### WHAT THE TASK ASKS
Count the lines below that contain "BLACK". Give only the number.

▽

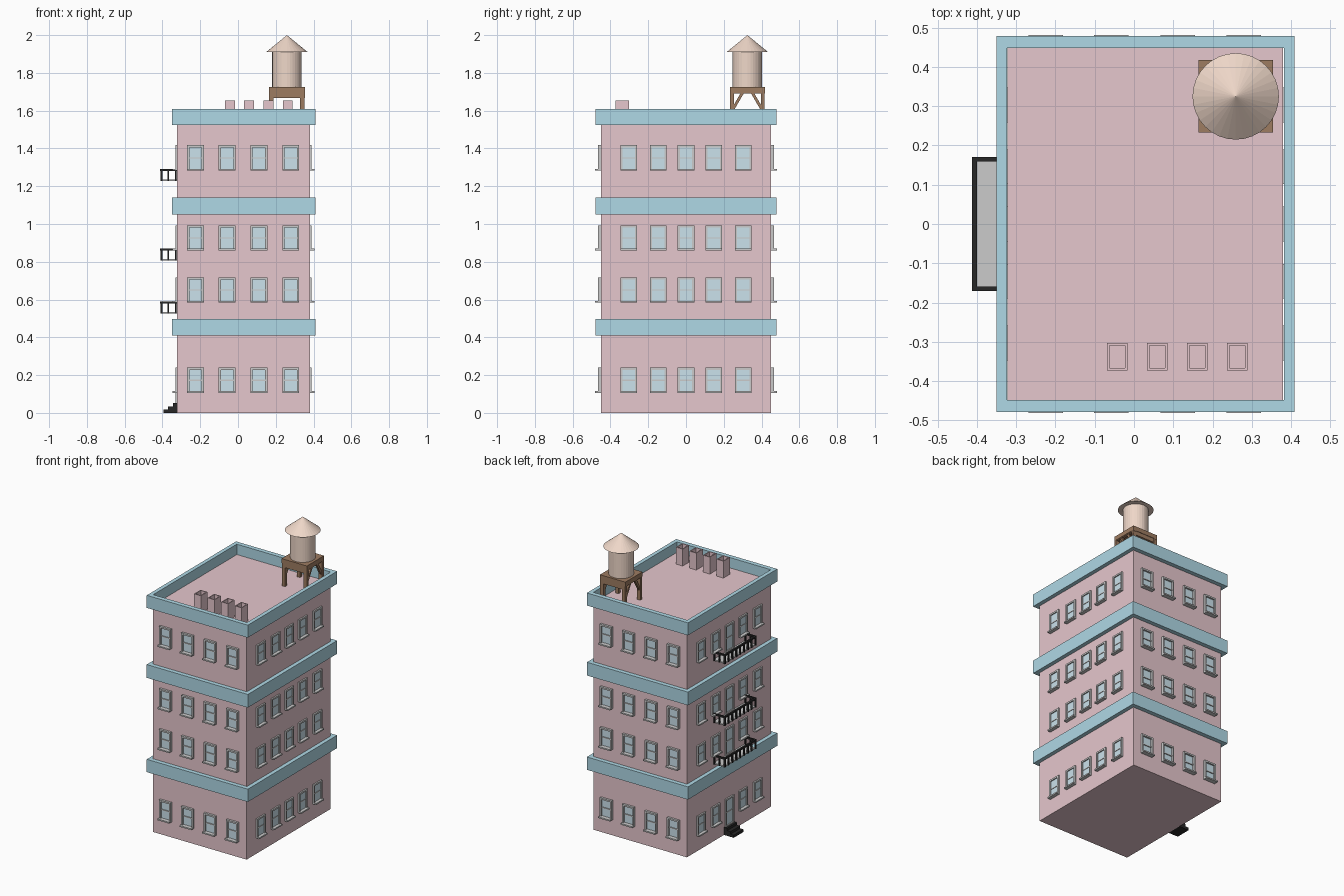
import bpy, bmesh, math
from mathutils import Vector, Matrix

if "Cube" in bpy.data.objects:
    bpy.data.objects.remove(bpy.data.objects["Cube"])


def material(name, r, g, b):
    m = bpy.data.materials.new(name)
    m.diffuse_color = (r, g, b, 1)
    m.use_nodes = True
    m.node_tree.nodes["Principled BSDF"].inputs["Base Color"].default_value = m.diffuse_color
    return m


PINK = material("pink_brick", 0.79, 0.57, 0.61)
BLUE = material("blue_trim", 0.43, 0.69, 0.79)
GLASS = material("pale_glass", 0.60, 0.76, 0.84)
BLACK = material("black_iron", 0.02, 0.02, 0.02)
TAN = material("tan_wood", 0.86, 0.68, 0.58)
BROWN = material("brown_timber", 0.34, 0.20, 0.12)


def box(bm, x0, x1, y0, y1, z0, z1):
    m = Matrix.Translation(((x0 + x1) / 2, (y0 + y1) / 2, (z0 + z1) / 2))
    m = m @ Matrix.Diagonal((abs(x1 - x0), abs(y1 - y0), abs(z1 - z0), 1))
    bmesh.ops.create_cube(bm, size=1, matrix=m)


def strut(bm, a, b, w):
    a, b = Vector(a), Vector(b)
    d = b - a
    m = Matrix.Translation((a + b) / 2) @ d.to_track_quat('Z', 'Y').to_matrix().to_4x4()
    bmesh.ops.create_cube(bm, size=1, matrix=m @ Matrix.Diagonal((w, w, d.length, 1)))


def frustum(bm, cx, cy, r0, r1, z0, z1, n=32):
    bmesh.ops.create_cone(bm, cap_ends=True, segments=n, radius1=r0, radius2=r1,
                          depth=z1 - z0, matrix=Matrix.Translation((cx, cy, (z0 + z1) / 2)))


def tube(bm, x0, x1, y0, y1, z0, z1, tx, ty):
    """Rectangular ring, open through the middle."""
    loops = []
    for ix, iy, z in ((0, 0, z0), (0, 0, z1), (tx, ty, z1), (tx, ty, z0)):
        loops.append([bm.verts.new(p) for p in (
            (x0 + ix, y0 + iy, z), (x1 - ix, y0 + iy, z),
            (x1 - ix, y1 - iy, z), (x0 + ix, y1 - iy, z))])
    for k in range(4):
        a, b = loops[k], loops[(k + 1) % 4]
        for i in range(4):
            j = (i + 1) % 4
            bm.faces.new((a[i], a[j], b[j], b[i]))


def finish(bm, name, mat=None):
    bmesh.ops.recalc_face_normals(bm, faces=bm.faces)
    me = bpy.data.meshes.new(name)
    bm.to_mesh(me)
    bm.free()
    if mat:
        me.materials.append(mat)
    ob = bpy.data.objects.new(name, me)
    bpy.context.collection.objects.link(ob)
    return ob


# Main block; its top is the sunken roof
X0, X1, Y0, Y1, ROOF = -0.322, 0.38, -0.45, 0.45, 1.54
bm = bmesh.new()
box(bm, X0, X1, Y0, Y1, 0, ROOF)
finish(bm, "building_block", PINK)

# Blue cornices; the highest one forms the parapet
for name, z0, z1 in (("lower_cornice", 0.41, 0.497), ("middle_cornice", 1.05, 1.14),
                     ("roof_parapet", 1.525, 1.61)):
    bm = bmesh.new()
    tube(bm, -0.35, 0.409, -0.479, 0.479, z0, z1, 0.027, 0.031)
    finish(bm, name, BLUE)

# Each wall: (axis of outward normal, sign, wall plane, frame depth, sill depth)
WALLS = {"front": ('y', -1, Y0, 0.015, 0.031), "back": ('y', 1, Y1, 0.015, 0.031),
         "right": ('x', 1, X1, 0.010, 0.024), "left": ('x', -1, X0, 0.010, 0.024)}


def wall_box(bm, wall, u0, u1, d0, d1, z0, z1):
    axis, s, p, _, _ = WALLS[wall]
    if axis == 'y':
        box(bm, u0, u1, p + s * d0, p + s * d1, z0, z1)
    else:
        box(bm, p + s * d0, p + s * d1, u0, u1, z0, z1)


def opening(frames, glass, wall, u, z0, z1, sill=True):
    """Raised surround, pane, meeting rail and optional sill."""
    fd, sd = WALLS[wall][3:]
    h, t = 0.044, 0.011
    for s in (-1, 1):
        wall_box(frames, wall, u + s * h, u + s * (h - t), -0.005, fd, z0, z1)
    wall_box(frames, wall, u - h, u + h, -0.005, fd, z1 - t, z1)
    wall_box(frames, wall, u - h, u + h, -0.005, sd if sill else fd, z0, z0 + 0.009)
    mid = (z0 + z1) / 2
    wall_box(frames, wall, u - h + t, u + h - t, -0.005, fd * 0.6, mid - 0.003, mid + 0.003)
    wall_box(glass, wall, u - h + t, u + h - t, -0.005, 0.003, z0 + 0.009, z1 - t)


# Windows and doors
ROWS = ((0.106, 0.239), (0.584, 0.717), (0.860, 0.993), (1.283, 1.417))
FLOORS = (0.05, 0.535, 0.815, 1.235)
SHORT = (-0.225, -0.058, 0.111, 0.279)
LONG = (-0.303, -0.146, 0, 0.146, 0.303)
for wall in WALLS:
    frames, glass = bmesh.new(), bmesh.new()
    for (z0, z1), floor in zip(ROWS, FLOORS):
        for u in (SHORT if wall in ("front", "back") else LONG):
            door = wall == "left" and u == 0
            opening(frames, glass, wall, u, floor if door else z0, z1, not door)
    finish(frames, wall + "_window_frames")
    finish(glass, wall + "_window_glass", GLASS)

# Balconies on the left wall: slab plus iron railing
BX, BY = -0.41, 0.17
for i, z in enumerate((0.525, 0.807, 1.227), 1):
    bm = bmesh.new()
    box(bm, BX + 0.004, X0, -BY + 0.004, BY - 0.004, z, z + 0.008)
    finish(bm, f"balcony_floor_{i}")
    bm = bmesh.new()
    top = z + 0.064
    box(bm, BX - 0.002, BX + 0.010, -BY, BY, top - 0.011, top)
    for s in (-1, 1):
        box(bm, BX, X0, s * BY, s * (BY - 0.011), top - 0.011, top)
        for x in (BX + 0.042, X0 - 0.008):
            box(bm, x - 0.004, x + 0.004, s * BY, s * (BY - 0.009), z, top)
    for k in range(9):
        y = -BY + 0.005 + k * (2 * BY - 0.01) / 8
        box(bm, BX - 0.001, BX + 0.009, y - 0.005, y + 0.005, z, top)
    finish(bm, f"balcony_railing_{i}", BLACK)

# Entrance steps
bm = bmesh.new()
for x, z in ((-0.395, 0.018), (-0.370, 0.035), (-0.345, 0.052)):
    box(bm, x, X0, -0.052, 0.052, 0, z)
finish(bm, "entrance_steps", BLACK)

# Hollow chimneys
for i in range(4):
    x = -0.043 + i * 0.102
    bm = bmesh.new()
    tube(bm, x - 0.026, x + 0.026, -0.373, -0.303, ROOF, 1.655, 0.006, 0.006)
    finish(bm, f"chimney_{i + 1}", PINK)

# Water tower stand
CX, CY, HX, HY = 0.259, 0.325, 0.095, 0.092
bm = bmesh.new()
box(bm, CX - HX, CX + HX, CY - HY, CY + HY, 1.695, 1.725)
for sx in (-1, 1):
    for sy in (-1, 1):
        x, y = CX + sx * (HX - 0.013), CY + sy * (HY - 0.011)
        box(bm, x - 0.012, x + 0.012, y - 0.010, y + 0.010, ROOF, 1.70)
        strut(bm, (x, y, 1.60), (x, CY + sy * 0.02, 1.705), 0.015)
    box(bm, CX + sx * HX * 0.97, CX + sx * (HX - 0.022), CY - HY, CY + HY, 1.69, 1.70)
    yb = CY + sx * (HY - 0.011)
    box(bm, CX - HX, CX + HX, yb - 0.008, yb + 0.008, 1.668, 1.70)
finish(bm, "water_tower_stand", BROWN)

# Tank and conical roof
bm = bmesh.new()
frustum(bm, CX, CY, 0.078, 0.078, 1.722, 1.912)
finish(bm, "water_tank", TAN)
bm = bmesh.new()
frustum(bm, CX, CY, 0.11, 0, 1.91, 2.0)
finish(bm, "water_tank_roof", TAN)
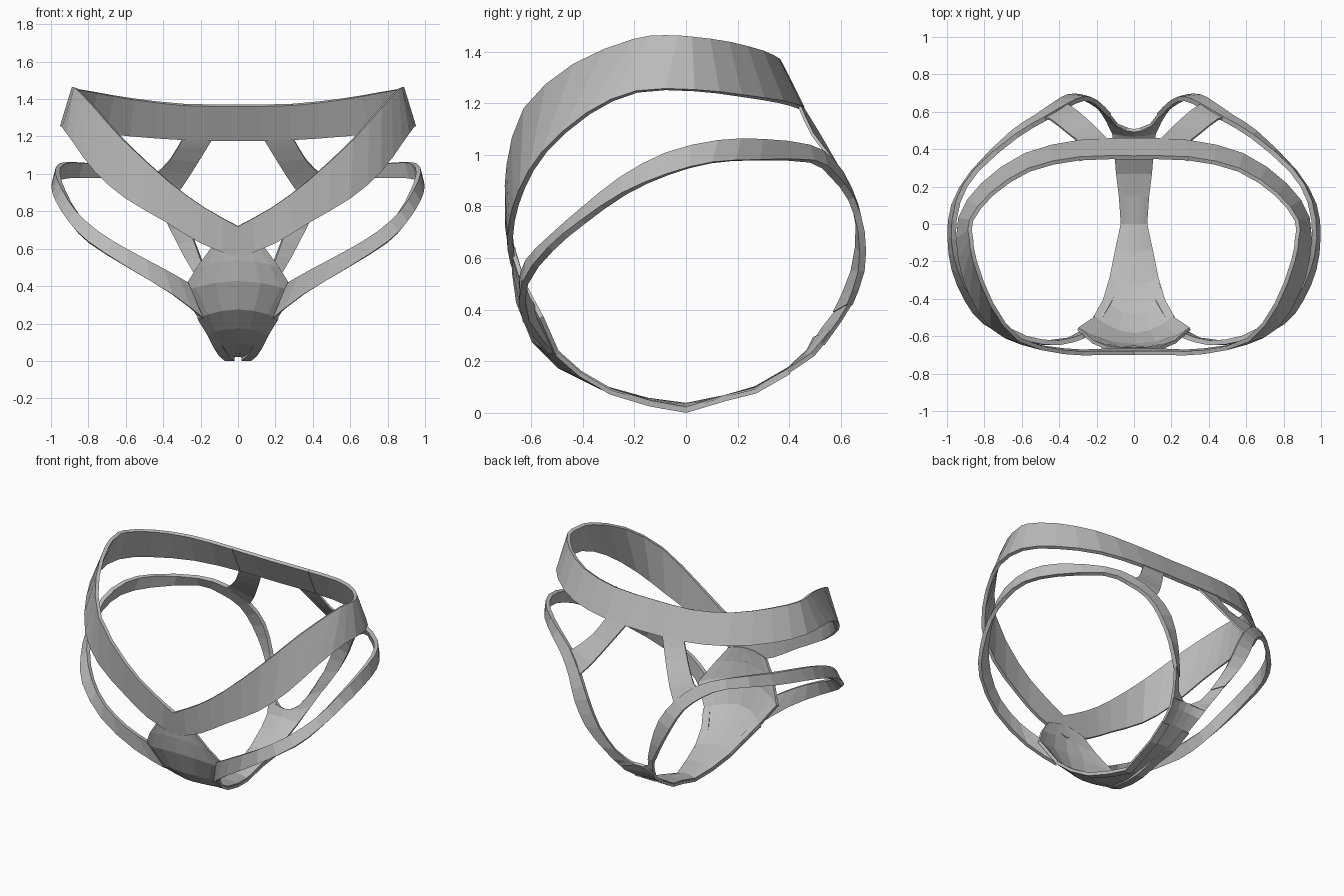
import bpy
from mathutils import Vector

grey = bpy.data.materials.new("strap grey")
grey.diffuse_color = (0.5, 0.5, 0.5, 1)


def smooth(rows):
    """Insert one curved in-between row after each row."""
    rows = [[Vector(p) for p in r] for r in rows]
    out = []
    for i in range(len(rows) - 1):
        before, after = rows[max(i - 1, 0)], rows[min(i + 2, len(rows) - 1)]
        out.append(rows[i])
        out.append([(b + c) * .5625 - (a + d) * .0625
                    for a, b, c, d in zip(before, rows[i], rows[i + 1], after)])
    return out + [rows[-1]]


def sheet(name, rows, thickness):
    """Join equal-length rows of points into a thin mirrored strap."""
    n = len(rows[0])
    verts = [p for r in rows for p in r]
    faces = [(i * n + j, i * n + j + 1, (i + 1) * n + j + 1, (i + 1) * n + j)
             for i in range(len(rows) - 1) for j in range(n - 1)]
    mesh = bpy.data.meshes.new(name)
    mesh.from_pydata(verts, [], faces)
    mesh.materials.append(grey)
    ob = bpy.data.objects.new(name, mesh)
    bpy.context.collection.objects.link(ob)
    m = ob.modifiers.new("mirror", 'MIRROR')
    m.use_clip = True
    s = ob.modifiers.new("thickness", 'SOLIDIFY')
    s.thickness = thickness
    s.offset = 0


# Waist belt: upper and lower edge from front centre round the hip to the back
sheet("waist_belt", smooth([
    ((0, -.69, .72), (0, -.66, .55)),
    ((.18, -.69, .82), (.2, -.68, .63)),
    ((.37, -.685, .96), (.38, -.675, .74)),
    ((.61, -.62, 1.18), (.6, -.635, .87)),
    ((.76, -.43, 1.35), (.76, -.55, 1.01)),
    ((.85, -.2, 1.445), (.87, -.38, 1.16)),
    ((.87, -.08, 1.46), (.93, -.19, 1.245)),
    ((.87, .02, 1.455), (.93, .03, 1.25)),
    ((.76, .16, 1.435), (.81, .21, 1.23)),
    ((.56, .29, 1.40), (.58, .37, 1.205)),
    ((.29, .35, 1.37), (.29, .44, 1.185)),
    ((0, .355, 1.365), (0, .45, 1.18)),
]), .022)

# Leg loops: from pouch corner over the hip, round the back, down to the seat strap
sheet("leg_loop", smooth([
    ((.27, -.60, .42), (.19, -.52, .23)),
    ((.4, -.635, .495), (.35, -.62, .355)),
    ((.58, -.61, .59), (.59, -.625, .50)),
    ((.74, -.515, .685), (.80, -.525, .635)),
    ((.86, -.39, .795), (.90, -.40, .74)),
    ((.93, -.25, .91), (.965, -.24, .85)),
    ((.965, -.08, 1.005), (.985, -.07, .925)),
    ((.94, .12, 1.055), (.965, .1, .97)),
    ((.84, .29, 1.06), (.86, .28, .98)),
    ((.63, .47, 1.035), (.65, .49, .975)),
    ((.48, .56, .98), (.53, .57, .92)),
    ((.36, .63, .87), (.43, .64, .83)),
    ((.27, .67, .73), (.36, .68, .70)),
    ((.20, .65, .55), (.28, .68, .55)),
    ((.13, .58, .39), (.20, .635, .42)),
]), .026)

# Pouch and seat strap: half width, edge y, edge z, centre y, centre z
sections = [
    (.14, -.665, .61, -.67, .64),
    (.22, -.63, .50, -.665, .54),
    (.30, -.56, .37, -.65, .43),
    (.21, -.50, .235, -.59, .28),
    (.16, -.41, .155, -.49, .18),
    (.125, -.29, .085, -.33, .10),
    (.095, -.14, .04, -.15, .05),
    (.065, 0, .015, 0, .03),
    (.075, .15, .06, .15, .06),
    (.09, .27, .09, .27, .095),
    (.10, .40, .165, .40, .17),
    (.115, .49, .225, .475, .24),
    (.15, .565, .315, .50, .29),
]
rows = []
for w, ye, ze, yc, zc in sections:
    rows.append([(w * t, yc + (ye - yc) * t * t, zc + (ze - zc) * t * t)
                 for t in (0, .4, .75, 1)])
sheet("pouch_and_seat_strap", rows, .018)

# Edge binding: the leg loop carried on beneath the pouch and seat edges
sheet("edge_binding", [((w - .045, ye, ze - .006), (w + .006, ye, ze - .006))
                       for w, ye, ze, yc, zc in sections[3:11]], .018)

# Seat fork: closes the gap between the seat strap and the leg loops
sheet("seat_fork", [
    ((.13, .58, .39), (.20, .635, .42)),
    ((.09, .53, .325), (.17, .595, .355)),
    ((.03, .505, .285), (.13, .53, .265)),
], .016)

# Back supports: from the belt out to the leg loops
sheet("back_support", smooth([
    ((.13, .44, 1.20), (.29, .435, 1.20)),
    ((.21, .52, 1.07), (.36, .49, 1.08)),
    ((.30, .60, .93), (.45, .56, .99)),
    ((.36, .64, .86), (.51, .57, .95)),
]), .012)

# Belt seams: thin raised edges at the back panel
sheet("back_panel_seam", [
    ((.283, .342, 1.37), (.283, .432, 1.185)),
    ((.293, .340, 1.37), (.293, .430, 1.185)),
], .012)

△

### PROBLEM SOLUTION
3